Nice effort. But ... in my opinion - yes I say opinion - a lot of balls have been dropped here. First off, Frank Miller is one of the greatest graphic artists of all time and he did countless awesome covers for Marvel. And then ... even worse ... Gil Kane created gold almost every time he drew a cover. He made books that totally sucked inside look like the best comic ever created just by the cover art.

I think you have a childhood affinity for Mike Keck, but come on! Any Miller or Kane cover - any one - is better than all but one of these Zeck covers. That guy is stiff!

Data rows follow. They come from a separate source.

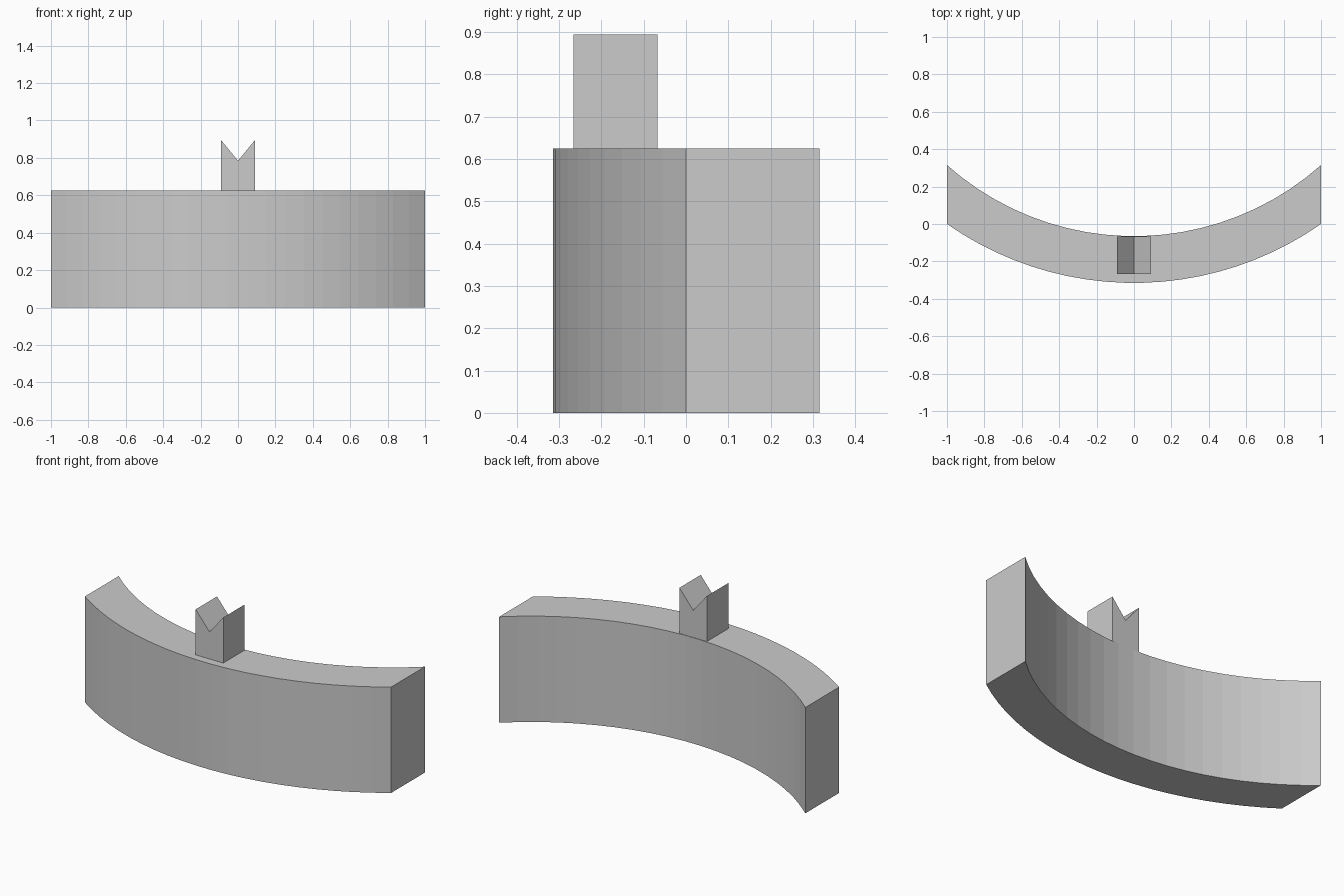
import bpy
import math

cube = bpy.data.objects.get("Cube")
if cube:
    bpy.data.objects.remove(cube, do_unlink=True)

grey = bpy.data.materials.new("plain grey")
grey.use_nodes = True
grey.diffuse_color = (0.6, 0.6, 0.6, 1)
grey.node_tree.nodes["Principled BSDF"].inputs["Base Color"].default_value = (0.6, 0.6, 0.6, 1)


def prism(name, outline, offset):
    """Extrude a closed outline of 3D points along an offset."""
    n = len(outline)
    verts = list(outline) + [tuple(a + b for a, b in zip(p, offset)) for p in outline]
    faces = [tuple(reversed(range(n))), tuple(range(n, 2 * n))]
    faces += [(i, (i + 1) % n, (i + 1) % n + n, i + n) for i in range(n)]
    mesh = bpy.data.meshes.new(name)
    mesh.from_pydata(verts, [], faces)
    mesh.materials.append(grey)
    obj = bpy.data.objects.new(name, mesh)
    bpy.context.collection.objects.link(obj)
    return obj


def arc(end_y, mid_y, steps=21):
    """Points on the arc through (-1, end_y), (0, mid_y), (1, end_y)."""
    sag = end_y - mid_y
    radius = (1 + sag * sag) / (2 * sag)
    half = math.asin(1 / radius)
    angles = [half * (2 * i / steps - 1) for i in range(steps + 1)]
    return [(radius * math.sin(a), mid_y + radius * (1 - math.cos(a)), 0) for a in angles]


# Curved wall: front arc, then back arc reversed, raised to full height
prism("curved_wall", arc(0, -0.315) + arc(0.315, -0.065)[::-1], (0, 0, 0.625))

# Notched post: V-topped profile, extruded front to back
w, front, base, top, notch = 0.09, -0.266, 0.625, 0.894, 0.785
profile = [(-w, base), (w, base), (w, top), (0, notch), (-w, top)]
prism("notched_post", [(x, front, z) for x, z in reversed(profile)], (0, 0.199, 0))

# Outward normals on both parts
import bmesh
for name in ("curved_wall", "notched_post"):
    mesh = bpy.data.objects[name].data
    bm = bmesh.new()
    bm.from_mesh(mesh)
    bmesh.ops.recalc_face_normals(bm, faces=bm.faces)
    bm.to_mesh(mesh)
    bm.free()
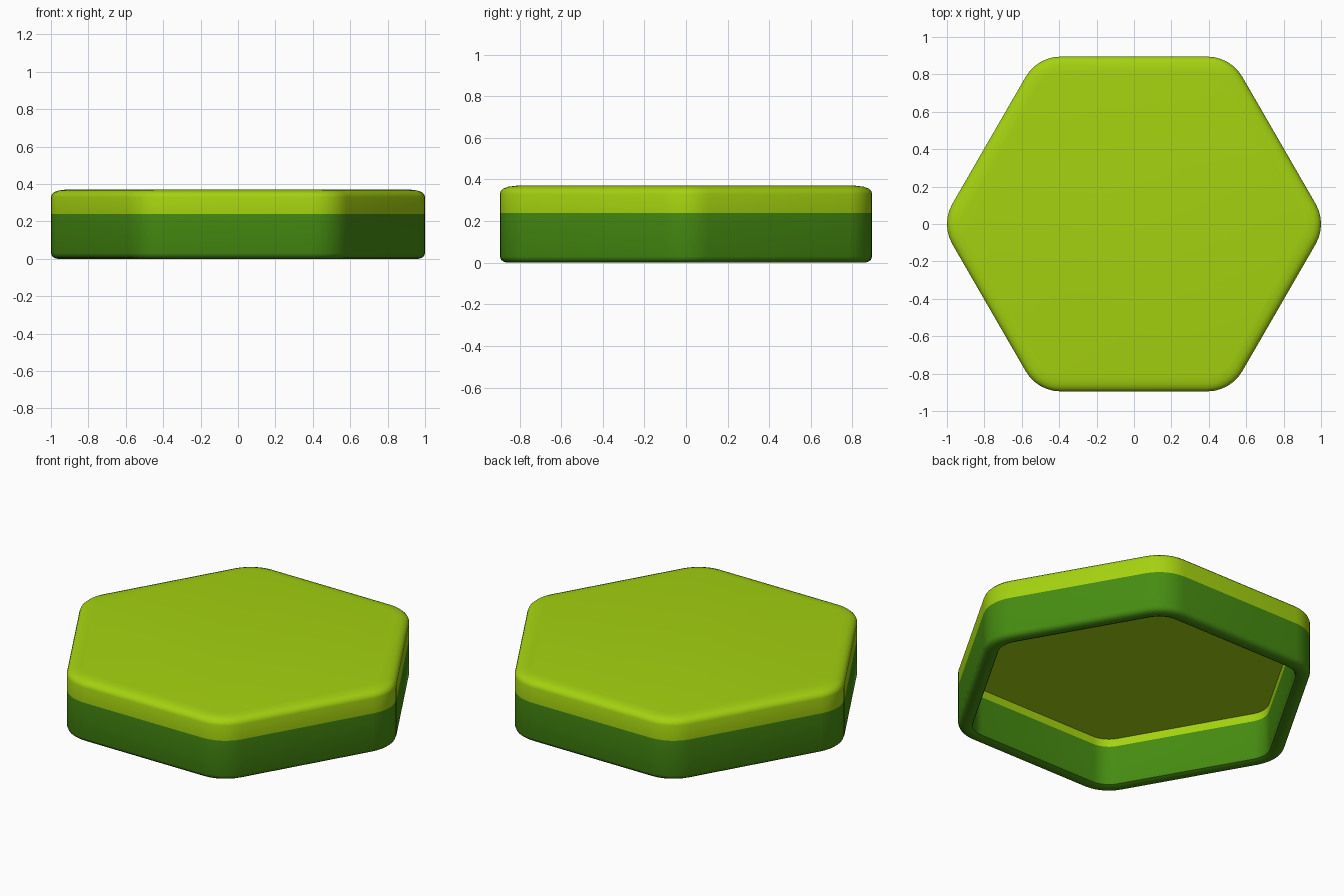
import bpy, bmesh, math

if "Cube" in bpy.data.objects:
    bpy.data.objects.remove(bpy.data.objects["Cube"])

APOTHEM, RADIUS, SEG = 0.895, 0.216, 6


def material(name, col):
    m = bpy.data.materials.new(name)
    m.diffuse_color = (*col, 1)
    m.use_nodes = True
    m.node_tree.nodes["Principled BSDF"].inputs["Base Color"].default_value = m.diffuse_color
    return m


def rounded_hexagon(inset):
    """Rounded hexagon outline moved inward by a given distance."""
    r = RADIUS - inset
    centre = (APOTHEM - RADIUS) / math.cos(math.pi / 6)
    pts = []
    for k in range(6):
        a = k * math.pi / 3
        for s in range(SEG + 1):
            b = a + math.radians(-30 + 60 * s / SEG)
            pts.append((centre * math.cos(a) + r * math.cos(b),
                        centre * math.sin(a) + r * math.sin(b)))
    return pts


# Wall profile (inset, z): ceiling edge, down inside, round the rim, up outside, over the top
SPLIT = 0.24
profile = [(0.085, 0.287), (0.085, SPLIT), (0.085, 0.025), (0.078, 0.008), (0.06, 0.0),
           (0.035, 0.0), (0.018, 0.005), (0.006, 0.014), (0.0, 0.03), (0.0, SPLIT),
           (0.0, 0.33), (0.005, 0.345), (0.018, 0.357), (0.04, 0.365), (0.08, 0.37)]

bm = bmesh.new()
rings = [[bm.verts.new((x, y, z)) for x, y in rounded_hexagon(d)] for d, z in profile]
n = len(rings[0])
for lo, hi in zip(rings, rings[1:]):
    for i in range(n):
        j = (i + 1) % n
        bm.faces.new((lo[i], lo[j], hi[j], hi[i]))
bm.faces.new(rings[0])       # inner ceiling
bm.faces.new(rings[-1])      # top
bmesh.ops.recalc_face_normals(bm, faces=bm.faces)

# Lime above the split height, dark green below
for f in bm.faces:
    f.material_index = 0 if f.calc_center_median().z > SPLIT else 1

mesh = bpy.data.meshes.new("hexagonal_tile")
bm.to_mesh(mesh)
bm.free()
mesh.materials.append(material("lime green", (0.37, 0.645, 0.005)))
mesh.materials.append(material("leaf green", (0.061, 0.262, 0.0056)))
tile = bpy.data.objects.new("hexagonal_tile", mesh)
bpy.context.collection.objects.link(tile)
bpy.context.view_layer.objects.active = tile
tile.select_set(True)
bpy.ops.object.shade_smooth_by_angle(angle=math.radians(40))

Thanks for your post though. Entertaining!

Not space for one Paul Smith X-Men nor a single Dr Strange cover... really???

Yep, really. If Paul Smith were going to make the list, it would likely be for X-Men #173 (the iconic black Wolverine and Rogue cover) or #168 (the equally iconic Kitty Pryde cover). You could certainly make a case for either of these replacing books in the 61-70 bracket. I just chose to go a different route.

As far as Doctor Strange, one earlier draft of this list did include the Jackson Guice cover from Doctor Strange #5. Which is one of my all-time favorites. I could also make a case for the BWS cover of Marvel Premiere #3. But again, these ended up getting cut in the final cuts.

There were certainly other viable options, but with only 70 spots, some had to be cut.